  • Maybe things are different in the US but in the UK getting a Masters degree when you already have a bathelors degree is a one year full time course and makes little or no difference to your job prospects. It basically says i did 4 years at degree level and not three. Are things different over there?
    • In the U.S. a batchelors degree is considered a 4 year degree (although some people take 5, especially if they switch majors). A masters degree is usually completed in 2 years.
    • While being a European, I have some experience with Master degrees at US universities. As I see it, in the US the MSc degree is really the beginning of a PhD path. If you do not intend to get a PhD at some point, there is no reason to bother about an MSc. In Europe, however, an MSc degree is considered more a rounding off of your academic career. A BSc means you are only half-finished.

      Any Americans out there who wish to correct me, please go ahead.

  • What path should engineers pursue for maximum future employability?"

    As an engineer who's about to turn 50, I would suggest you pursue a different career. Opportunities for engineers are dwindling. Today, most product manufacturing and design is done in countries outside the USA. If you plan on remaining in the USA, prospects for continued engineering employment are bleak.

  • When I finished up undergrad, I didn't want to spend 4-6 years of my life on a PhD, but I also wanted to take more classes in some specific topics, and those classes weren't available at the (really good) small engineering college I'd gone to. I ended up doing a 1 year M.Eng. program at a large university. This gave me the opportunity to take graduate-level courses from very good professors in the areas I was interested in, and I was exposed to a lot of topics which had only been mentioned in passing in u
  • My observance:
    If you watch TV or listen to the Radio or look at the banner ads on slashdot or websites you visit you keep hearing these advertisements for online schools like Phoenix, Devry, ITT and where they are all offering BS/BA degrees in some technical field. This slashdot article is really talking about these types of BS degrees and how there is a huge increase in the number of BA degrees being offered by these schools. All it is, basically, is a marketing tool. These institutions cater to people who
  • The problem you have to worry about is, of course, HR (come the Revolution, don't line them up and shoot them, just lay them down and pave the roads with them). Worry about the phrase, "overqualified".

    Related to this was someone's post concerning the falling number of programmers, and the H1B visa (instead of higher salaries). I'm not sure it was higher salaries that were needed. Instead, corporate (I almost wrote coprophite, which they are) wanted to cut our salaries. Further, if you're out of the country,
  • You see, the same amount of education that you used to get with your HS diploma is now only completed when you have a bachelor's degree. The education that you used to be able to claim with a BS or BA is now only there if you've completed a Master's degree. The whole "no child left behind" theory that our goverment is currently espousing completely neglects the fact that some children ought to be left behind. If you simply cannot do the work, you *should* fail the class. If that means failing the grade

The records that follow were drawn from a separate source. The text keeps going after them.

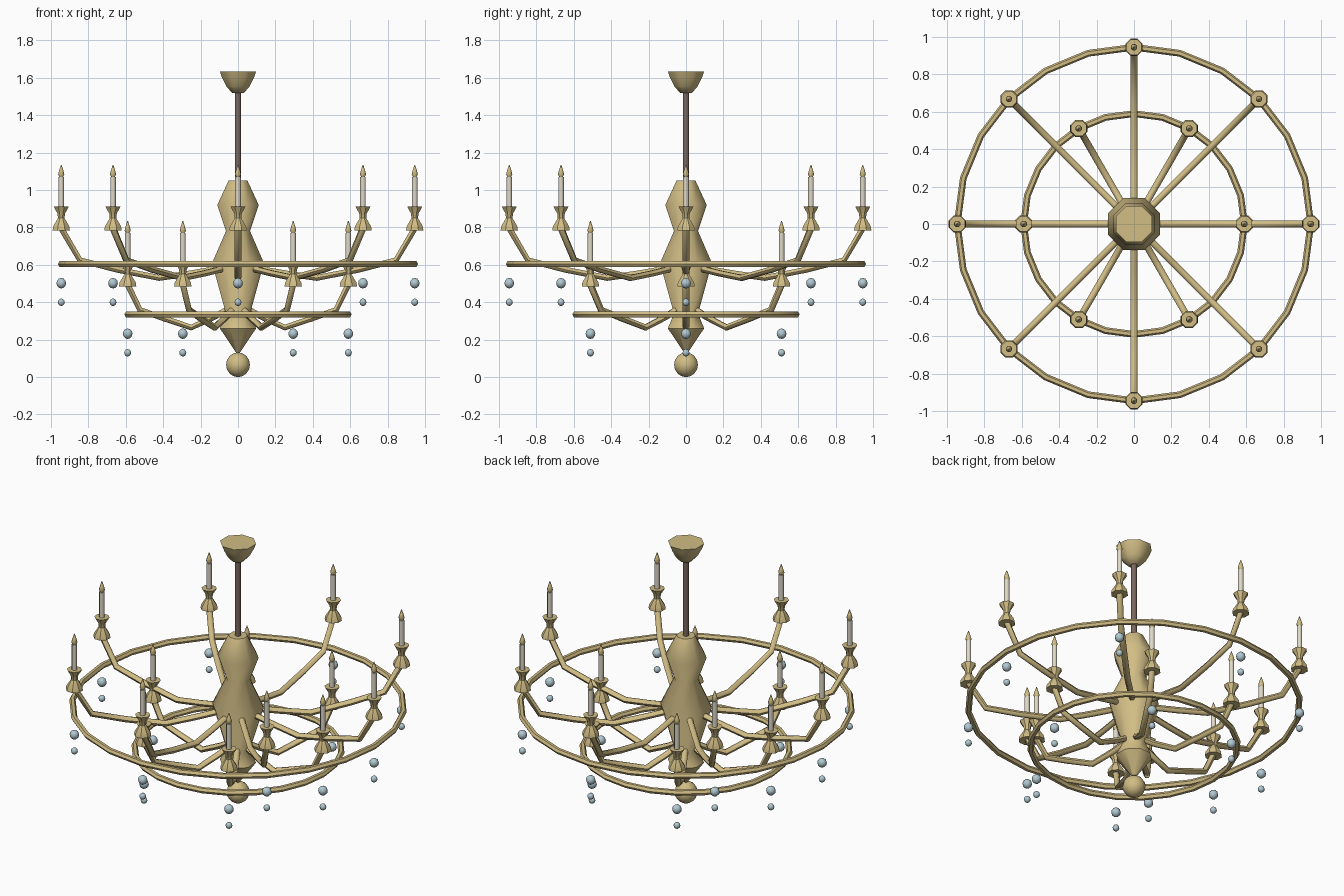
import bpy, math
from math import pi, cos, sin
from mathutils import Vector

cube = bpy.data.objects.get("Cube")
if cube:
    bpy.data.objects.remove(cube, do_unlink=True)


def material(name, rgb):
    m = bpy.data.materials.new(name)
    m.use_nodes = True
    m.diffuse_color = (*rgb, 1)
    m.node_tree.nodes["Principled BSDF"].inputs["Base Color"].default_value = (*rgb, 1)
    return m


brass = material("brass", (0.64, 0.51, 0.235))
bronze = material("dark_bronze", (0.20, 0.135, 0.115))
wax = material("candle_wax", (0.74, 0.69, 0.57))
crystal = material("pale_blue_crystal", (0.44, 0.58, 0.64))


def make_object(name, verts, faces, mat, smooth=30):
    mesh = bpy.data.meshes.new(name)
    mesh.from_pydata(verts, [], faces)
    mesh.materials.append(mat)
    ob = bpy.data.objects.new(name, mesh)
    bpy.context.collection.objects.link(ob)
    bpy.ops.object.select_all(action='DESELECT')
    ob.select_set(True)
    bpy.context.view_layer.objects.active = ob
    bpy.ops.object.shade_smooth_by_angle(angle=math.radians(smooth))
    return ob


def lathe(name, profile, sides, mat, at=(0, 0, 0), smooth=30, turn=0.5):
    """Closed solid of revolution; profile is (radius, z) from bottom to top."""
    step = 2 * pi / sides
    verts = [(at[0] + r * cos((i + turn) * step), at[1] + r * sin((i + turn) * step), at[2] + z)
             for r, z in profile for i in range(sides)]
    faces = [(j * sides + i, j * sides + (i + 1) % sides,
              (j + 1) * sides + (i + 1) % sides, (j + 1) * sides + i)
             for j in range(len(profile) - 1) for i in range(sides)]
    faces += [tuple(reversed(range(sides))),
              tuple(range(len(verts) - sides, len(verts)))]
    return make_object(name, verts, faces, mat, smooth)


def ball(name, radius, at, mat, sides, rings):
    profile = [(max(0.001, radius * sin(pi * k / rings)), -radius * cos(pi * k / rings))
               for k in range(rings + 1)]
    return lathe(name, profile, sides, mat, at, 60)


def arm(name, path, angle, radius, sides=6):
    """Tube along a bent path of (distance, z) turned about the centre."""
    out = Vector((cos(angle), sin(angle), 0))
    side = Vector((-sin(angle), cos(angle), 0))
    pts = [out * r + Vector((0, 0, z)) for r, z in path]
    verts = []
    for k, p in enumerate(pts):
        t = (pts[min(k + 1, len(pts) - 1)] - pts[max(k - 1, 0)]).normalized()
        up = t.cross(side)
        verts += [p + radius * (side * cos(2 * pi * i / sides) + up * sin(2 * pi * i / sides))
                  for i in range(sides)]
    faces = [(j * sides + i, j * sides + (i + 1) % sides,
              (j + 1) * sides + (i + 1) % sides, (j + 1) * sides + i)
             for j in range(len(pts) - 1) for i in range(sides)]
    faces += [tuple(reversed(range(sides))),
              tuple(range(len(verts) - sides, len(verts)))]
    ob = make_object(name, verts, faces, brass, 60)
    ob.data.flip_normals()
    return ob


def ring(name, radius, z):
    bpy.ops.mesh.primitive_torus_add(major_radius=radius, minor_radius=0.018,
                                     major_segments=24, minor_segments=6, location=(0, 0, z))
    ob = bpy.context.object
    ob.name = name
    ob.data.materials.append(brass)
    bpy.ops.object.shade_smooth_by_angle(angle=math.radians(30))


# Central column, ball finial, rod and ceiling canopy
lathe("central_column", [(0.01, 0.13), (0.105, 0.26), (0.07, 0.34), (0.15, 0.61),
                         (0.07, 0.78), (0.12, 0.92), (0.055, 1.05)], 8, brass, smooth=50)
ball("bottom_finial", 0.066, (0, 0, 0.066), brass, 12, 8)
lathe("hanging_rod", [(0.018, 1.0), (0.018, 1.55)], 8, bronze, smooth=50)
lathe("ceiling_canopy", [(0.035, 1.52), (0.068, 1.555), (0.092, 1.6), (0.105, 1.633)],
      8, brass, smooth=50)

# Candle holder, candle and flame profiles, measured from the holder's foot
holder = [(0.05, 0), (0.047, 0.02), (0.019, 0.065), (0.022, 0.09), (0.044, 0.127)]
candle = [(0.016, 0.08), (0.016, 0.285)]
flame = [(0.007, 0.28), (0.018, 0.298), (0.012, 0.32), (0.002, 0.35)]

# Two tiers: name, arm count, radius, ring height, foot height, arm path
tiers = [
    ("upper", 8, 0.945, 0.605, 0.785,
     [(0.08, 0.585), (0.25, 0.555), (0.42, 0.53), (0.65, 0.575), (0.845, 0.625), (0.945, 0.795)]),
    ("lower", 6, 0.59, 0.335, 0.485,
     [(0.06, 0.36), (0.13, 0.32), (0.25, 0.265), (0.4, 0.315), (0.525, 0.36), (0.59, 0.495)]),
]
for tier, count, radius, ring_z, foot_z, path in tiers:
    ring(tier + "_ring", radius, ring_z)
    for k in range(count):
        a = 2 * pi * k / count
        x, y = radius * cos(a), radius * sin(a)
        tag = f"_{tier}_{k + 1}"
        foot = (x, y, foot_z)
        arm("arm" + tag, path, a, 0.018)
        lathe("candle_holder" + tag, holder, 8, brass, foot)
        lathe("candle" + tag, candle, 8, wax, foot, 50)
        lathe("flame" + tag, flame, 8, brass, foot, 50)
        # Two free-hanging crystal drops below each arm
        ball("large_crystal" + tag, 0.028, (x, y, ring_z - 0.103), crystal, 8, 6)
        ball("small_crystal" + tag, 0.02, (x, y, ring_z - 0.205), crystal, 8, 6)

A consultant is a person who borrows your watch, tells you what time it is, pockets the watch, and sends you a bill for it.